▸ EXERCISE DIRECTIONS: Please copy the leading lines of the entries below exactly, concluding with the line in which "bm.faces.new((a[i], a[i +" occurs.
BEGIN RECORDS PROVIDED
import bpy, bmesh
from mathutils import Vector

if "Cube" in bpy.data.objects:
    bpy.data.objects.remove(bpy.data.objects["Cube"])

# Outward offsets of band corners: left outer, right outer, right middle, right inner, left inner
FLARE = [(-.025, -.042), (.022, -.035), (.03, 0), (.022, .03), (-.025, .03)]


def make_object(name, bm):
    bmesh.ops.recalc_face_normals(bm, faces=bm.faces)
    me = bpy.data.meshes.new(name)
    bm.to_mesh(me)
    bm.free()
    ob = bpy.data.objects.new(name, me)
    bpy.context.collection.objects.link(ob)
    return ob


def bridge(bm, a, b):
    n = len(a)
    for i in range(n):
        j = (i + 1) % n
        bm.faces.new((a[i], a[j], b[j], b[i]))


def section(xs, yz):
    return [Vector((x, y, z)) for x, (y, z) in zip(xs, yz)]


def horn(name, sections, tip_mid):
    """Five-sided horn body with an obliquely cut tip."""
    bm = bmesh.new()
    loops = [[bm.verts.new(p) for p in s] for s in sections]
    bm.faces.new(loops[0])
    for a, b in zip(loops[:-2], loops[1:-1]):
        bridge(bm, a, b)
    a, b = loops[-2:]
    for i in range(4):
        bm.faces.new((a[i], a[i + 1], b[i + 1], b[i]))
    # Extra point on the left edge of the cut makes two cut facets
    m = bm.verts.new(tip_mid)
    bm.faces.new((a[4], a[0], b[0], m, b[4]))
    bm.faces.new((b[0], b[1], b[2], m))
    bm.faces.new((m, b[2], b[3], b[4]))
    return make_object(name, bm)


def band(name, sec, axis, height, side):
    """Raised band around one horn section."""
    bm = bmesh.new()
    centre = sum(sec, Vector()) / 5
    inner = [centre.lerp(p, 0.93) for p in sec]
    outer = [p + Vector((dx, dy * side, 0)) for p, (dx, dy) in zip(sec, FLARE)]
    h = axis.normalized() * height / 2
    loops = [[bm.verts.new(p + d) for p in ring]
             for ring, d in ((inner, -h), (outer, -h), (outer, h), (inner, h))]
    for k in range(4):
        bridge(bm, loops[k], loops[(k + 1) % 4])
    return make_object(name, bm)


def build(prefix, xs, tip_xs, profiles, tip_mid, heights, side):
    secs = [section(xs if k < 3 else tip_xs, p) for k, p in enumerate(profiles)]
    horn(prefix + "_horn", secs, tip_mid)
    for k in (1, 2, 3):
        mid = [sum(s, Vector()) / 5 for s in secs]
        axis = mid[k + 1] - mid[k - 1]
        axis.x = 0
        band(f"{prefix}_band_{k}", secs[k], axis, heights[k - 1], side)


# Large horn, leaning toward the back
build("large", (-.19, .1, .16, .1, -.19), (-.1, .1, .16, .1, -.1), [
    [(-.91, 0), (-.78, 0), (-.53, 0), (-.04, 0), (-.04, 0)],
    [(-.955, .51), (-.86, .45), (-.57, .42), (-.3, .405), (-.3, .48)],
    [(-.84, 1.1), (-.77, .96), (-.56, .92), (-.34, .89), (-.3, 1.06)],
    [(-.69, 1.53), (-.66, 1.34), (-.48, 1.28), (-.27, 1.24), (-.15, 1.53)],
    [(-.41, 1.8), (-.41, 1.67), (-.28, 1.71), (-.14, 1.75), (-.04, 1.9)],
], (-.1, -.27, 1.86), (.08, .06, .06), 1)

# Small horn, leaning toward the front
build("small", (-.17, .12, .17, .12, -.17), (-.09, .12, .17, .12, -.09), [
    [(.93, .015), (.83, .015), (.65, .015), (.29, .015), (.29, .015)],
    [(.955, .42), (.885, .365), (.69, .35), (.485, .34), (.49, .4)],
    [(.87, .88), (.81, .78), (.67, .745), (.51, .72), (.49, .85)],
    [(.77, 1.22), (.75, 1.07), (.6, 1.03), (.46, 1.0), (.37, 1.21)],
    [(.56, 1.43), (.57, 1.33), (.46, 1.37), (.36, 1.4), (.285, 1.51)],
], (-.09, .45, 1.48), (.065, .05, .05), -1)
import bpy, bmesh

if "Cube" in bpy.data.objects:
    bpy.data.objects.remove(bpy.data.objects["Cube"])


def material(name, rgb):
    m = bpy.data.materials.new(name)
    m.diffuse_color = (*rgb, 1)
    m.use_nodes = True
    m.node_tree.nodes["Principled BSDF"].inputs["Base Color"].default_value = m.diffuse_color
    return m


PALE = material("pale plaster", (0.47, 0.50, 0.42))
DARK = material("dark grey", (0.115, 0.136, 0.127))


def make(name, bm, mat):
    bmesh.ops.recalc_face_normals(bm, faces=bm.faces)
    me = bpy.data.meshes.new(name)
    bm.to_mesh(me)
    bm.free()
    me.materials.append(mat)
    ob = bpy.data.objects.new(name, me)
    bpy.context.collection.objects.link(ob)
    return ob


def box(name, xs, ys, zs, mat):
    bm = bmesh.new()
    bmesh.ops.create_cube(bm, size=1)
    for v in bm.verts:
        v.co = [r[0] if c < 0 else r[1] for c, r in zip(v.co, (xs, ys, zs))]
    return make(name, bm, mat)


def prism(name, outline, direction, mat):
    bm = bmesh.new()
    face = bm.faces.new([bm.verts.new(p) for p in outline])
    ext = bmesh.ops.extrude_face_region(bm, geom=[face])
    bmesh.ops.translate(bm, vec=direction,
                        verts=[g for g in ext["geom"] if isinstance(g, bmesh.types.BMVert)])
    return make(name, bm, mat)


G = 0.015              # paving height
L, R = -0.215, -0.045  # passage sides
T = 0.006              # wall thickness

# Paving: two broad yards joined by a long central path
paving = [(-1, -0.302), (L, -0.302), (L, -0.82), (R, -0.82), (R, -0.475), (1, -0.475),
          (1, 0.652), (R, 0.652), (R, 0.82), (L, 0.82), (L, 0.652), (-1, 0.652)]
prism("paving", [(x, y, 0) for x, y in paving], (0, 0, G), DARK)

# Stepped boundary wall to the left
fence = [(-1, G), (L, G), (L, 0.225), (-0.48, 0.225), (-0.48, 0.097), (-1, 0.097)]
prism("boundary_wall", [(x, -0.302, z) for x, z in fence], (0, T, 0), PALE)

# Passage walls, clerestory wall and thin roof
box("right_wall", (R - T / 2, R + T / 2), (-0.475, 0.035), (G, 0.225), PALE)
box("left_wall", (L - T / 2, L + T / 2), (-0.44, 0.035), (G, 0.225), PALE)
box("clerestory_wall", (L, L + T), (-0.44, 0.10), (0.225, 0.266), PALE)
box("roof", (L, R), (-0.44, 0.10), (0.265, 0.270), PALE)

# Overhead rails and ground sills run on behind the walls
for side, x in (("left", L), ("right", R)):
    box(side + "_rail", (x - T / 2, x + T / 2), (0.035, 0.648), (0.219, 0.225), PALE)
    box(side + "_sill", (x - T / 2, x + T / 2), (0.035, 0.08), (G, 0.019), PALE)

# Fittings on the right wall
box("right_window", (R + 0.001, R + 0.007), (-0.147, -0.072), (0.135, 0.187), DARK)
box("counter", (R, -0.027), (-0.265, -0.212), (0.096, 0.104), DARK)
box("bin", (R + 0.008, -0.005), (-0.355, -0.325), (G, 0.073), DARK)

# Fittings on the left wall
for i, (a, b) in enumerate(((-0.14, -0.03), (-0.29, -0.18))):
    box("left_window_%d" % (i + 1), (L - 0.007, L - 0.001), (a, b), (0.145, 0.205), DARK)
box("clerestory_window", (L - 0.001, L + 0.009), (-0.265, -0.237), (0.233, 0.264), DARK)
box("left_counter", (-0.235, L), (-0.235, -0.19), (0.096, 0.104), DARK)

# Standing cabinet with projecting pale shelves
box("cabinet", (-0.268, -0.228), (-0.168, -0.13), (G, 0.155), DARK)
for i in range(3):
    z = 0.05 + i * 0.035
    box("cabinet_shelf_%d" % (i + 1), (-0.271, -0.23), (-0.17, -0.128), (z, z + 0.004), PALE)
END RECORDS PROVIDED
▸ WRITTEN RESPONSE:
import bpy, bmesh
from mathutils import Vector

if "Cube" in bpy.data.objects:
    bpy.data.objects.remove(bpy.data.objects["Cube"])

# Outward offsets of band corners: left outer, right outer, right middle, right inner, left inner
FLARE = [(-.025, -.042), (.022, -.035), (.03, 0), (.022, .03), (-.025, .03)]


def make_object(name, bm):
    bmesh.ops.recalc_face_normals(bm, faces=bm.faces)
    me = bpy.data.meshes.new(name)
    bm.to_mesh(me)
    bm.free()
    ob = bpy.data.objects.new(name, me)
    bpy.context.collection.objects.link(ob)
    return ob


def bridge(bm, a, b):
    n = len(a)
    for i in range(n):
        j = (i + 1) % n
        bm.faces.new((a[i], a[j], b[j], b[i]))


def section(xs, yz):
    return [Vector((x, y, z)) for x, (y, z) in zip(xs, yz)]


def horn(name, sections, tip_mid):
    """Five-sided horn body with an obliquely cut tip."""
    bm = bmesh.new()
    loops = [[bm.verts.new(p) for p in s] for s in sections]
    bm.faces.new(loops[0])
    for a, b in zip(loops[:-2], loops[1:-1]):
        bridge(bm, a, b)
    a, b = loops[-2:]
    for i in range(4):
        bm.faces.new((a[i], a[i + 1], b[i + 1], b[i]))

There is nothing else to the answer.